◆ WORK REQUIRED:
Pictures aside, write out the data exactly as it reads.

◆ Stored data entries:

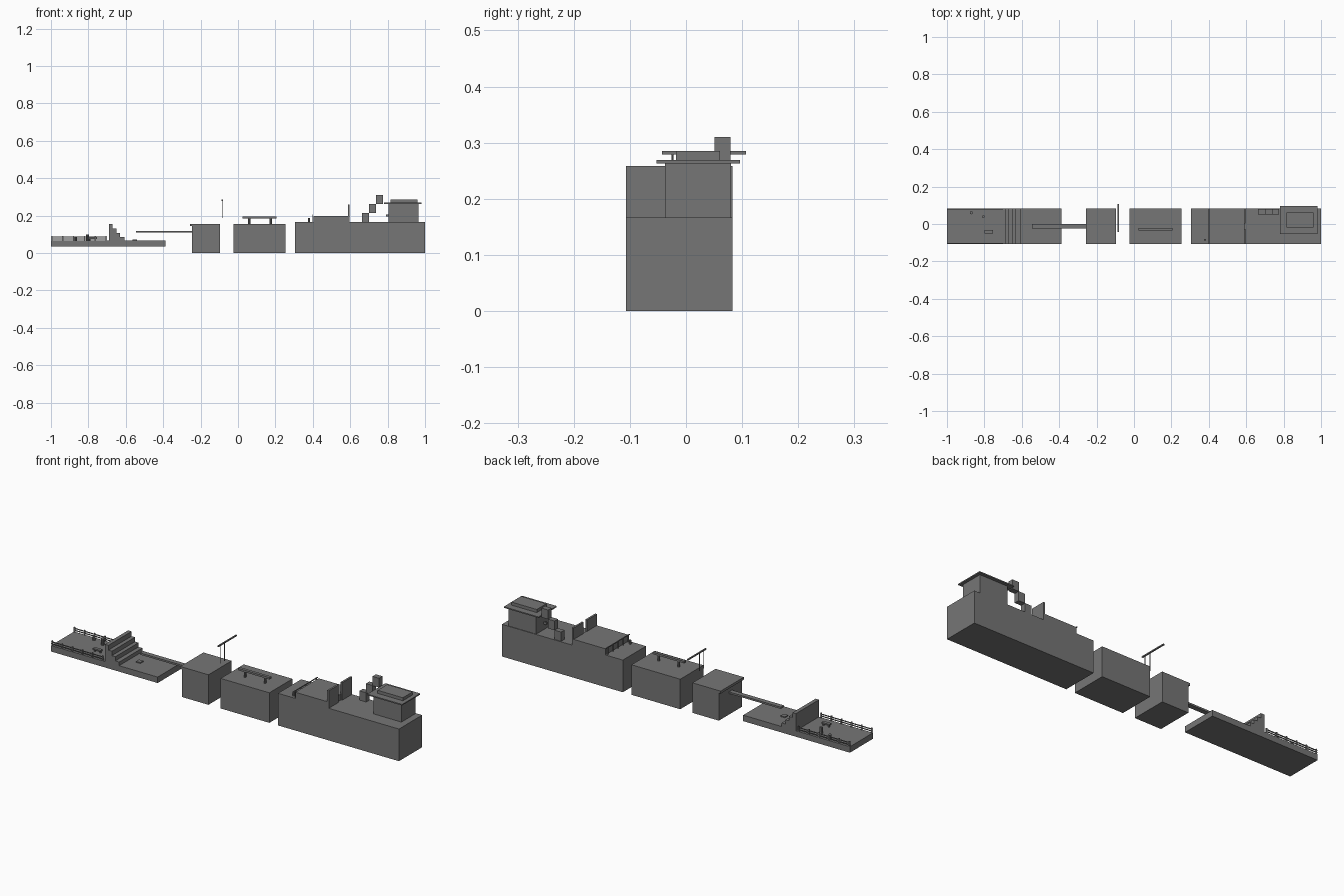
import bpy
import bmesh
from mathutils import Vector

if "Cube" in bpy.data.objects:
    bpy.data.objects.remove(bpy.data.objects["Cube"])

GREY = (0.18, 0.18, 0.18, 1)
mat = bpy.data.materials.new("plain grey")
mat.use_nodes = True
mat.diffuse_color = GREY
mat.node_tree.nodes["Principled BSDF"].inputs["Base Color"].default_value = GREY

FRONT, BACK = -0.107, 0.083


def finish(name, bm):
    bmesh.ops.recalc_face_normals(bm, faces=bm.faces)
    mesh = bpy.data.meshes.new(name)
    bm.to_mesh(mesh)
    bm.free()
    mesh.materials.append(mat)
    ob = bpy.data.objects.new(name, mesh)
    bpy.context.scene.collection.objects.link(ob)
    return ob


def box(name, x, y, z):
    """Box from (min, max) pairs."""
    bm = bmesh.new()
    bmesh.ops.create_cube(bm, size=1)
    for v in bm.verts:
        v.co = Vector([r[0] if c < 0 else r[1] for c, r in zip(v.co, (x, y, z))])
    return finish(name, bm)


def post(name, x, y, z, radius, sides=8):
    """Upright cylinder."""
    bm = bmesh.new()
    bmesh.ops.create_cone(bm, cap_ends=True, segments=sides, radius1=radius,
                          radius2=radius, depth=z[1] - z[0])
    bmesh.ops.translate(bm, verts=bm.verts, vec=(x, y, sum(z) / 2))
    return finish(name, bm)


def prism(name, profile, y):
    """Outline in x and z, extruded along y."""
    bm = bmesh.new()
    face = bm.faces.new([bm.verts.new((px, y[0], pz)) for px, pz in profile])
    ext = bmesh.ops.extrude_face_region(bm, geom=[face])
    verts = [g for g in ext["geom"] if isinstance(g, bmesh.types.BMVert)]
    bmesh.ops.translate(bm, verts=verts, vec=(0, y[1] - y[0], 0))
    return finish(name, bm)


FULL = (FRONT, BACK)

# Low deck with full width stairs
box("low_deck", (-1, -0.387), FULL, (0.035, 0.066))
outline = [(-0.69, 0.066)]
x = -0.69
for top, width in ((0.155, 0.02), (0.13, 0.02), (0.107, 0.02), (0.085, 0.022)):
    outline += [(x, top), (x + width, top)]
    x += width
outline.append((x, 0.066))
prism("stairs", outline, FULL)

# Deck railings on both long sides
for side, y in (("front", FRONT + 0.003), ("back", BACK - 0.003)):
    for i in range(6):
        px = -0.995 + i * 0.058
        box(f"{side}_rail_post", (px - 0.003, px + 0.003), (y - 0.003, y + 0.003),
            (0.066, 0.092))
    for z in (0.075, 0.085):
        box(f"{side}_rail", (-1, -0.70), (y - 0.002, y + 0.002), (z - 0.002, z + 0.002))

# Small deck fittings
post("tall_bollard", -0.805, 0.04, (0.066, 0.1), 0.008)
post("short_bollard", -0.87, 0.06, (0.066, 0.087), 0.008)
box("deck_table", (-0.80, -0.755), (-0.05, -0.033), (0.077, 0.084))
for px in (-0.793, -0.762):
    post("table_leg", px, -0.041, (0.066, 0.077), 0.004)
box("deck_hatch", (-0.565, -0.54), (-0.03, -0.005), (0.066, 0.071))

# Plank bridge to the small block
box("plank", (-0.545, -0.245), (-0.025, 0.0), (0.109, 0.118))
box("small_block", (-0.247, -0.095), FULL, (0, 0.156))
box("small_block_lip", (-0.257, -0.245), FULL, (0.143, 0.156))

# Hanging crossbar
box("crossbar", (-0.088, -0.081), (-0.043, 0.107), (0.279, 0.285))
for y in (-0.024, 0.01):
    post("crossbar_rod", -0.085, y, (0.187, 0.28), 0.002, 6)

# Middle block with a raised bar
box("middle_block", (-0.025, 0.255), FULL, (0, 0.156))
box("top_bar", (0.025, 0.207), (-0.036, -0.021), (0.185, 0.195))
for px in (0.06, 0.175):
    post("top_bar_post", px, -0.028, (0.156, 0.186), 0.006)

# Large block with its raised section
box("large_block", (0.305, 1), FULL, (0, 0.167))
box("raised_section", (0.405, 0.59), FULL, (0.167, 0.199))
post("corner_post", 0.38, -0.085, (0.167, 0.187), 0.006)

# Short railing at the foot of the raised section
for i in range(5):
    y = FRONT + 0.01 + i * 0.042
    box("step_rail_post", (0.398, 0.402), (y - 0.002, y + 0.002), (0.167, 0.205))
box("step_rail", (0.398, 0.402), FULL, (0.201, 0.205))

# Gate panels with a gap between them
box("front_gate", (0.587, 0.597), (FRONT, -0.026), (0.167, 0.258))
box("back_gate", (0.587, 0.597), (0.002, BACK), (0.167, 0.258))

# Climbing stack of boxes
for i in range(3):
    px, pz = 0.663 + i * 0.037, 0.167 + i * 0.0475
    box("climbing_box", (px, px + 0.038), (0.051, 0.079), (pz, pz + 0.048))

# Cabin with layered roof
box("cabin", (0.805, 0.965), (-0.037, 0.08), (0.167, 0.264))
box("cabin_roof", (0.78, 0.98), (-0.053, 0.096), (0.263, 0.269))
box("roof_cap", (0.815, 0.96), (-0.018, 0.061), (0.269, 0.285))
box("door_handle", (0.79, 0.806), (0.01, 0.018), (0.195, 0.207))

◆ YOUR RESPONSE:
import bpy
import bmesh
from mathutils import Vector

if "Cube" in bpy.data.objects:
    bpy.data.objects.remove(bpy.data.objects["Cube"])

GREY = (0.18, 0.18, 0.18, 1)
mat = bpy.data.materials.new("plain grey")
mat.use_nodes = True
mat.diffuse_color = GREY
mat.node_tree.nodes["Principled BSDF"].inputs["Base Color"].default_value = GREY

FRONT, BACK = -0.107, 0.083


def finish(name, bm):
    bmesh.ops.recalc_face_normals(bm, faces=bm.faces)
    mesh = bpy.data.meshes.new(name)
    bm.to_mesh(mesh)
    bm.free()
    mesh.materials.append(mat)
    ob = bpy.data.objects.new(name, mesh)
    bpy.context.scene.collection.objects.link(ob)
    return ob


def box(name, x, y, z):
    """Box from (min, max) pairs."""
    bm = bmesh.new()
    bmesh.ops.create_cube(bm, size=1)
    for v in bm.verts:
        v.co = Vector([r[0] if c < 0 else r[1] for c, r in zip(v.co, (x, y, z))])
    return finish(name, bm)


def post(name, x, y, z, radius, sides=8):
    """Upright cylinder."""
    bm = bmesh.new()
    bmesh.ops.create_cone(bm, cap_ends=True, segments=sides, radius1=radius,
                          radius2=radius, depth=z[1] - z[0])
    bmesh.ops.translate(bm, verts=bm.verts, vec=(x, y, sum(z) / 2))
    return finish(name, bm)


def prism(name, profile, y):
    """Outline in x and z, extruded along y."""
    bm = bmesh.new()
    face = bm.faces.new([bm.verts.new((px, y[0], pz)) for px, pz in profile])
    ext = bmesh.ops.extrude_face_region(bm, geom=[face])
    verts = [g for g in ext["geom"] if isinstance(g, bmesh.types.BMVert)]
    bmesh.ops.translate(bm, verts=verts, vec=(0, y[1] - y[0], 0))
    return finish(name, bm)


FULL = (FRONT, BACK)

# Low deck with full width stairs
box("low_deck", (-1, -0.387), FULL, (0.035, 0.066))
outline = [(-0.69, 0.066)]
x = -0.69
for top, width in ((0.155, 0.02), (0.13, 0.02), (0.107, 0.02), (0.085, 0.022)):
    outline += [(x, top), (x + width, top)]
    x += width
outline.append((x, 0.066))
prism("stairs", outline, FULL)

# Deck railings on both long sides
for side, y in (("front", FRONT + 0.003), ("back", BACK - 0.003)):
    for i in range(6):
        px = -0.995 + i * 0.058
        box(f"{side}_rail_post", (px - 0.003, px + 0.003), (y - 0.003, y + 0.003),
            (0.066, 0.092))
    for z in (0.075, 0.085):
        box(f"{side}_rail", (-1, -0.70), (y - 0.002, y + 0.002), (z - 0.002, z + 0.002))

# Small deck fittings
post("tall_bollard", -0.805, 0.04, (0.066, 0.1), 0.008)
post("short_bollard", -0.87, 0.06, (0.066, 0.087), 0.008)
box("deck_table", (-0.80, -0.755), (-0.05, -0.033), (0.077, 0.084))
for px in (-0.793, -0.762):
    post("table_leg", px, -0.041, (0.066, 0.077), 0.004)
box("deck_hatch", (-0.565, -0.54), (-0.03, -0.005), (0.066, 0.071))

# Plank bridge to the small block
box("plank", (-0.545, -0.245), (-0.025, 0.0), (0.109, 0.118))
box("small_block", (-0.247, -0.095), FULL, (0, 0.156))
box("small_block_lip", (-0.257, -0.245), FULL, (0.143, 0.156))

# Hanging crossbar
box("crossbar", (-0.088, -0.081), (-0.043, 0.107), (0.279, 0.285))
for y in (-0.024, 0.01):
    post("crossbar_rod", -0.085, y, (0.187, 0.28), 0.002, 6)

# Middle block with a raised bar
box("middle_block", (-0.025, 0.255), FULL, (0, 0.156))
box("top_bar", (0.025, 0.207), (-0.036, -0.021), (0.185, 0.195))
for px in (0.06, 0.175):
    post("top_bar_post", px, -0.028, (0.156, 0.186), 0.006)

# Large block with its raised section
box("large_block", (0.305, 1), FULL, (0, 0.167))
box("raised_section", (0.405, 0.59), FULL, (0.167, 0.199))
post("corner_post", 0.38, -0.085, (0.167, 0.187), 0.006)

# Short railing at the foot of the raised section
for i in range(5):
    y = FRONT + 0.01 + i * 0.042
    box("step_rail_post", (0.398, 0.402), (y - 0.002, y + 0.002), (0.167, 0.205))
box("step_rail", (0.398, 0.402), FULL, (0.201, 0.205))

# Gate panels with a gap between them
box("front_gate", (0.587, 0.597), (FRONT, -0.026), (0.167, 0.258))
box("back_gate", (0.587, 0.597), (0.002, BACK), (0.167, 0.258))

# Climbing stack of boxes
for i in range(3):
    px, pz = 0.663 + i * 0.037, 0.167 + i * 0.0475
    box("climbing_box", (px, px + 0.038), (0.051, 0.079), (pz, pz + 0.048))

# Cabin with layered roof
box("cabin", (0.805, 0.965), (-0.037, 0.08), (0.167, 0.264))
box("cabin_roof", (0.78, 0.98), (-0.053, 0.096), (0.263, 0.269))
box("roof_cap", (0.815, 0.96), (-0.018, 0.061), (0.269, 0.285))
box("door_handle", (0.79, 0.806), (0.01, 0.018), (0.195, 0.207))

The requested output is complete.